DEI Seminar Series with Dr. David Asai from the Howard Hughes Medical Institute (HHMI) at 2:00pm
More than half of all the students entering college intending to study STEM do not graduate with a STEM degree. The STEM completion gap is highly racialized. Compared to whites and Asians, persons who identify as Black, Indigenous, or Latine (“PEERs”) are only half as likely to complete the STEM bachelor’s degree (Asai, 2020). In studies that compare students with similar pre-college preparation—e.g., high school math and science, families that value higher education, family income, and standardized test scores—PEERs complete the STEM degree at a significantly lower rate than non-PEERs (e.g., Riegle-Crumb et al., 2019; Hatfield et al., 2022).
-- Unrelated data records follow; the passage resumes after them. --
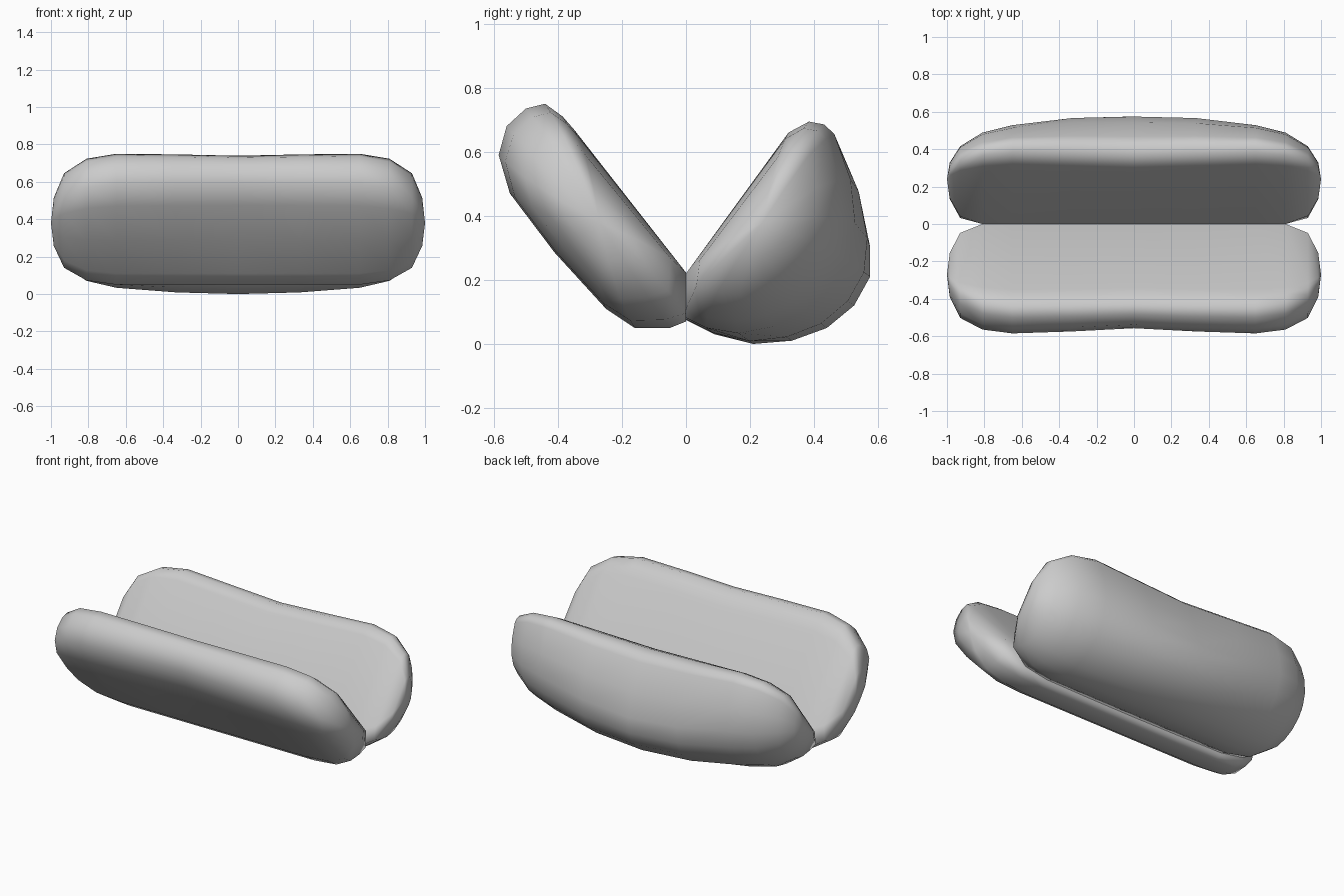
import bpy, bmesh
from mathutils import Vector

if "Cube" in bpy.data.objects:
    bpy.data.objects.remove(bpy.data.objects["Cube"])

# Half stations along the length: x, scale along cut face, scale in depth
STATIONS = [(0, 1, 1), (.33, 1, 1), (.65, 1, 1), (.81, .92, .97),
            (.93, .70, .82), (.985, .35, .45)]
HINGE = Vector((0, .22))


def bun_half(name, profile, face_end, tip, bulge, dip, bulge_from):
    """Loft a (y, z) profile along x, shrinking to a rounded tip at each end."""
    v_dir = (Vector(face_end) - HINGE).normalized()      # along the cut face
    side = 1 if v_dir.x > 0 else -1
    n_dir = Vector((v_dir.y * side, -v_dir.x * side))    # away from the cut face
    tip = Vector(tip)
    tv, tn = (tip - HINGE).dot(v_dir), (tip - HINGE).dot(n_dir)

    def section(i):
        _, s, d = STATIONS[i]
        pts = []
        for p in profile:
            q = Vector(p) - HINGE
            v, n = q.dot(v_dir), q.dot(n_dir)
            if v > bulge_from:
                n *= bulge[i]
            if v > .4:
                v -= dip[i]
            r = HINGE + v_dir * (tv + (v - tv) * s) + n_dir * (tn + (n - tn) * d)
            r.x = side * max(0, side * r.x)              # halves are trimmed flat at the hinge
            pts.append(r)
        return pts

    bm = bmesh.new()
    order = [(i, -1) for i in range(5, 0, -1)] + [(i, 1) for i in range(6)]
    rings = [[bm.verts.new((sx * STATIONS[i][0], p.x, p.y)) for p in section(i)]
             for i, sx in order]
    k = len(profile)
    for a, b in zip(rings, rings[1:]):
        for j in range(k):
            bm.faces.new((a[j], a[(j + 1) % k], b[(j + 1) % k], b[j]))
    for ring, x in ((rings[0], -1), (rings[-1], 1)):
        end = bm.verts.new((x, tip.x, tip.y))
        for j in range(k):
            bm.faces.new((ring[j], ring[(j + 1) % k], end))
    bmesh.ops.recalc_face_normals(bm, faces=bm.faces)
    mesh = bpy.data.meshes.new(name)
    bm.to_mesh(mesh)
    bm.free()
    mesh.polygons.foreach_set("use_smooth", [True] * len(mesh.polygons))
    ob = bpy.data.objects.new(name, mesh)
    bpy.context.collection.objects.link(ob)
    # keep the broad cut face looking flat
    ob.modifiers.new("flat_face", 'WEIGHTED_NORMAL').weight = 50
    return ob


# Slim front half
bun_half("front_bun_half",
         [(.03, .205), (-.35, .67), (-.385, .71), (-.44, .75), (-.50, .735), (-.56, .68),
          (-.585, .59), (-.55, .47), (-.41, .285), (-.25, .11), (-.16, .05),
          (-.05, .05), (.03, .07)],
         (-.35, .67), (-.27, .38),
         [.90, .96, 1, 1, 1, 1], [.015, .005, 0, 0, 0, 0], .2)

# Fat domed back half
bun_half("back_bun_half",
         [(-.03, .205), (.32, .66), (.39, .69), (.445, .675), (.485, .64), (.56, .48),
          (.592, .33), (.575, .21), (.525, .12), (.44, .05), (.33, .01), (.21, 0),
          (.09, .03), (-.03, .075)],
         (.32, .66), (.24, .38),
         [1, .95, .81, .73, .63, .6], [.03, .015, 0, 0, 0, 0], -1)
Most alarming, the racialized STEM completion gap has not changed in at least 30 years. It is time to shift our mindset from “fixing the students” to a focus on creating a more inclusive learning environment centered on equity. Equity begets Inclusion begets lasting Diversity. We need to build ratchets for equity in science education (Baldomero Olivera)—creating systems in which we can only move forward and not slide backwards. Ratchets for equity include learning the skills of equity and re-imagining the introductory science curriculum.